BEGIN

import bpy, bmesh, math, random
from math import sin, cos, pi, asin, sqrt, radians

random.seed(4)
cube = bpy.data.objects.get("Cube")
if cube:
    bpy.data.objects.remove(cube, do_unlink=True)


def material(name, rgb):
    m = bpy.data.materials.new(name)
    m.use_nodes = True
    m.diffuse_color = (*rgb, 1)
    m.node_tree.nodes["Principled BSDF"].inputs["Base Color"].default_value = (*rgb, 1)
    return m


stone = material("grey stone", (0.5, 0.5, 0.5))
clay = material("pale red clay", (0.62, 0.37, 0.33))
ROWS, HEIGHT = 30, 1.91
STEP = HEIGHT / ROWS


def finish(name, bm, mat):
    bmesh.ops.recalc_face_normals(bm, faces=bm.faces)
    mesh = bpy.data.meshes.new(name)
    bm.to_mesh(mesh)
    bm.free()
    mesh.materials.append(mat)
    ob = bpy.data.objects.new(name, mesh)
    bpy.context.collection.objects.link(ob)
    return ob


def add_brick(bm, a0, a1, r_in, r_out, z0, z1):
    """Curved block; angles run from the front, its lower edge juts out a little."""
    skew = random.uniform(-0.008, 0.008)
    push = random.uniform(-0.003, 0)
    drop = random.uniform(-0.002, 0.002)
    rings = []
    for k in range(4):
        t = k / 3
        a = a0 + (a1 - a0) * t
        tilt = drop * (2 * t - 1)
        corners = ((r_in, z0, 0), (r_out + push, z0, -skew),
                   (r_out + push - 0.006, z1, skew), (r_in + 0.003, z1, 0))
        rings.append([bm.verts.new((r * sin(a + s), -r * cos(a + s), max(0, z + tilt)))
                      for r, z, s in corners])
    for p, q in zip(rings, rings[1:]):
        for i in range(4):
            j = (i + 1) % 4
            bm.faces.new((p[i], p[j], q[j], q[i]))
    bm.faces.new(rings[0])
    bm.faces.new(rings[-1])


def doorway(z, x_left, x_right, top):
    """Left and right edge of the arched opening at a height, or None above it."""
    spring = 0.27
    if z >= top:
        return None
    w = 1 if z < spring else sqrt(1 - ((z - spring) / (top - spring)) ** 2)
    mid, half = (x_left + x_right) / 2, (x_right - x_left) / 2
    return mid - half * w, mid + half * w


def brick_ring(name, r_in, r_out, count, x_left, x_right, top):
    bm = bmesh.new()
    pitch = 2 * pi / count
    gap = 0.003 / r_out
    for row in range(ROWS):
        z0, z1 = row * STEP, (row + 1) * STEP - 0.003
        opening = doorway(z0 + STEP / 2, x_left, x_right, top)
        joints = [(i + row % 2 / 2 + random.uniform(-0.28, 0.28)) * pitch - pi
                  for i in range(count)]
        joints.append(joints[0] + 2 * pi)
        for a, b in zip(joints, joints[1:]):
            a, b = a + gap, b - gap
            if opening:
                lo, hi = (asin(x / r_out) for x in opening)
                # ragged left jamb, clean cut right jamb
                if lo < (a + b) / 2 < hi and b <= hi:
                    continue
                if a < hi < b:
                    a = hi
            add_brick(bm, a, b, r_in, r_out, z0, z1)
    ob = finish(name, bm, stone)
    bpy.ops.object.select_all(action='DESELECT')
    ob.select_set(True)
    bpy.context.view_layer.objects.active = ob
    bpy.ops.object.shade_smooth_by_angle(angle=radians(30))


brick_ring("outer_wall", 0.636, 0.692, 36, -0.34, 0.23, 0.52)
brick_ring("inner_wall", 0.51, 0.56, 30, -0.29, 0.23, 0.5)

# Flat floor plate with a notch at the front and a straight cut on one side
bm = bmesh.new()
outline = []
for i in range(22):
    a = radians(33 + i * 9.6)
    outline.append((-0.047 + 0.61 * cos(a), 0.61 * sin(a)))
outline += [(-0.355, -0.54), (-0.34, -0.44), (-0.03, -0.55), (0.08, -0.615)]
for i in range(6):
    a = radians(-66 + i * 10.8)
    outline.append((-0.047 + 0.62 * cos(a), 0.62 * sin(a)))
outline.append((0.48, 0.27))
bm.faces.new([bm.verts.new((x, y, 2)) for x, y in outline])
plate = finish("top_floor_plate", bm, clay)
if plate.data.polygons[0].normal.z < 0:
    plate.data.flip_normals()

END
BEGIN

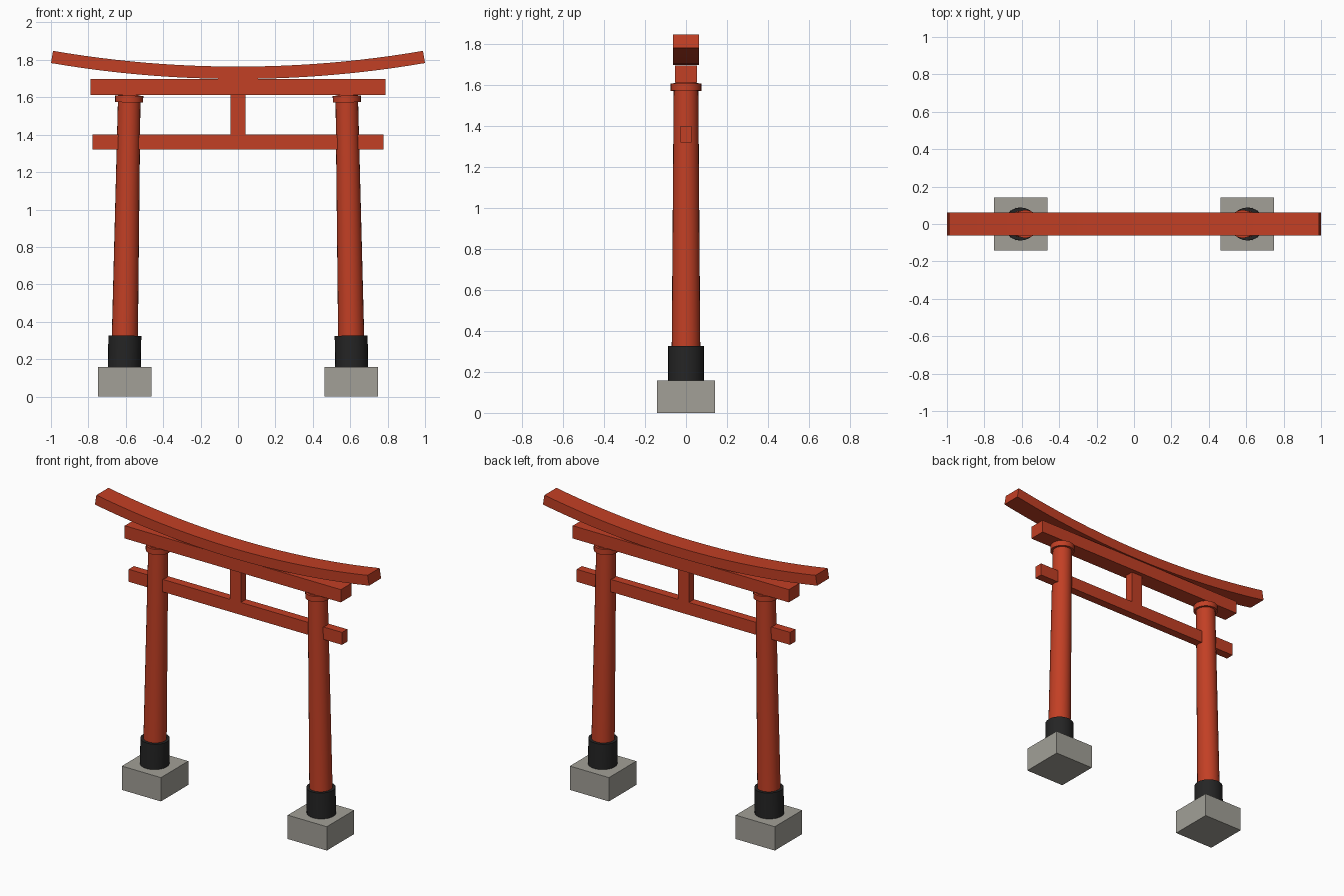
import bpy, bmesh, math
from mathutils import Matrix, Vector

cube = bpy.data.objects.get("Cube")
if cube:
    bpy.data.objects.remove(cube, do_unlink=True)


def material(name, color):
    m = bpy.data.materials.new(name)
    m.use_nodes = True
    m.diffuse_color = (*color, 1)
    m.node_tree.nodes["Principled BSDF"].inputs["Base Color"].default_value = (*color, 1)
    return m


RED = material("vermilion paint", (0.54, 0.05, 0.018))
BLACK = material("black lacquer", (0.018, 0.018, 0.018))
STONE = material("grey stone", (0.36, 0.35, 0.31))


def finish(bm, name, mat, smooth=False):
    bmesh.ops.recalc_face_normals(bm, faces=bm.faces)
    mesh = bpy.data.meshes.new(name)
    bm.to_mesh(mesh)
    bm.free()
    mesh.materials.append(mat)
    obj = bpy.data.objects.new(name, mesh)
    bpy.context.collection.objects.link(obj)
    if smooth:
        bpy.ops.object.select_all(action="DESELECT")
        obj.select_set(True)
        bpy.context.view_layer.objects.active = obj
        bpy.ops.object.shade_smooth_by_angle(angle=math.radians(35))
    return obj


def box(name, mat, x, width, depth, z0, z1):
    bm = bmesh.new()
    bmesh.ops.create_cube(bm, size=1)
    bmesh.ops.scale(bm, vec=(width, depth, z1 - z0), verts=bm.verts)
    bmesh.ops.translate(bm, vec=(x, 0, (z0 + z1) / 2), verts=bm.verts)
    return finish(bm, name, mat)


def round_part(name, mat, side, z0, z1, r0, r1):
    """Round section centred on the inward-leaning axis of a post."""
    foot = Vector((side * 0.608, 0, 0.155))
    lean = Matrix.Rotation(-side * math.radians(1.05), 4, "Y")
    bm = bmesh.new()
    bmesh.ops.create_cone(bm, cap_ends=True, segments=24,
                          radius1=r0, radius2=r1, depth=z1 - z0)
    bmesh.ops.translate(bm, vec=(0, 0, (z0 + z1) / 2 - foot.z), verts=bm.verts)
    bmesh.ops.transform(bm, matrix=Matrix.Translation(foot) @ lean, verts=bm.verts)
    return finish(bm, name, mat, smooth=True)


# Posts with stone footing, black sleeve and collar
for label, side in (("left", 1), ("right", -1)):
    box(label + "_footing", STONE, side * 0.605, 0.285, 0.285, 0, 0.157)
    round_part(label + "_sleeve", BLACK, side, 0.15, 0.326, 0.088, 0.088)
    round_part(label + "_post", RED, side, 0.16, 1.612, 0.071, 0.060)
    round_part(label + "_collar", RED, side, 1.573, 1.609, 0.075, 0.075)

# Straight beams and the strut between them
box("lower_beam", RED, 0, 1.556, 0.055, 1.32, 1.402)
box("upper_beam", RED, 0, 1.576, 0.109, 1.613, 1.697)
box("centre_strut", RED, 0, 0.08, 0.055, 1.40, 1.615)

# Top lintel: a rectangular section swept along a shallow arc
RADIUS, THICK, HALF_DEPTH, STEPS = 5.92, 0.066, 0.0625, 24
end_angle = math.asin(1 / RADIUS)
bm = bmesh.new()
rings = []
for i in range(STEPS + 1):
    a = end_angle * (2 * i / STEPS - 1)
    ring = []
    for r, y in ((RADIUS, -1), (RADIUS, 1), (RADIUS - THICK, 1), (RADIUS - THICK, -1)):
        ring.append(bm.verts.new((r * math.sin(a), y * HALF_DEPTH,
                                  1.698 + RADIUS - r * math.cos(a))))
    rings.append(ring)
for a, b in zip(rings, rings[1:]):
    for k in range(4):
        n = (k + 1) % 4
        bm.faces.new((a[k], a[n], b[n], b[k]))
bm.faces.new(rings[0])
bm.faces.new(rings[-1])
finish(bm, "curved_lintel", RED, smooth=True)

END

Go through the preceding material and copy each line that has the word "random".

> [Answer to this task]
import bpy, bmesh, math, random
random.seed(4)
    skew = random.uniform(-0.008, 0.008)
    push = random.uniform(-0.003, 0)
    drop = random.uniform(-0.002, 0.002)
        joints = [(i + row % 2 / 2 + random.uniform(-0.28, 0.28)) * pitch - pi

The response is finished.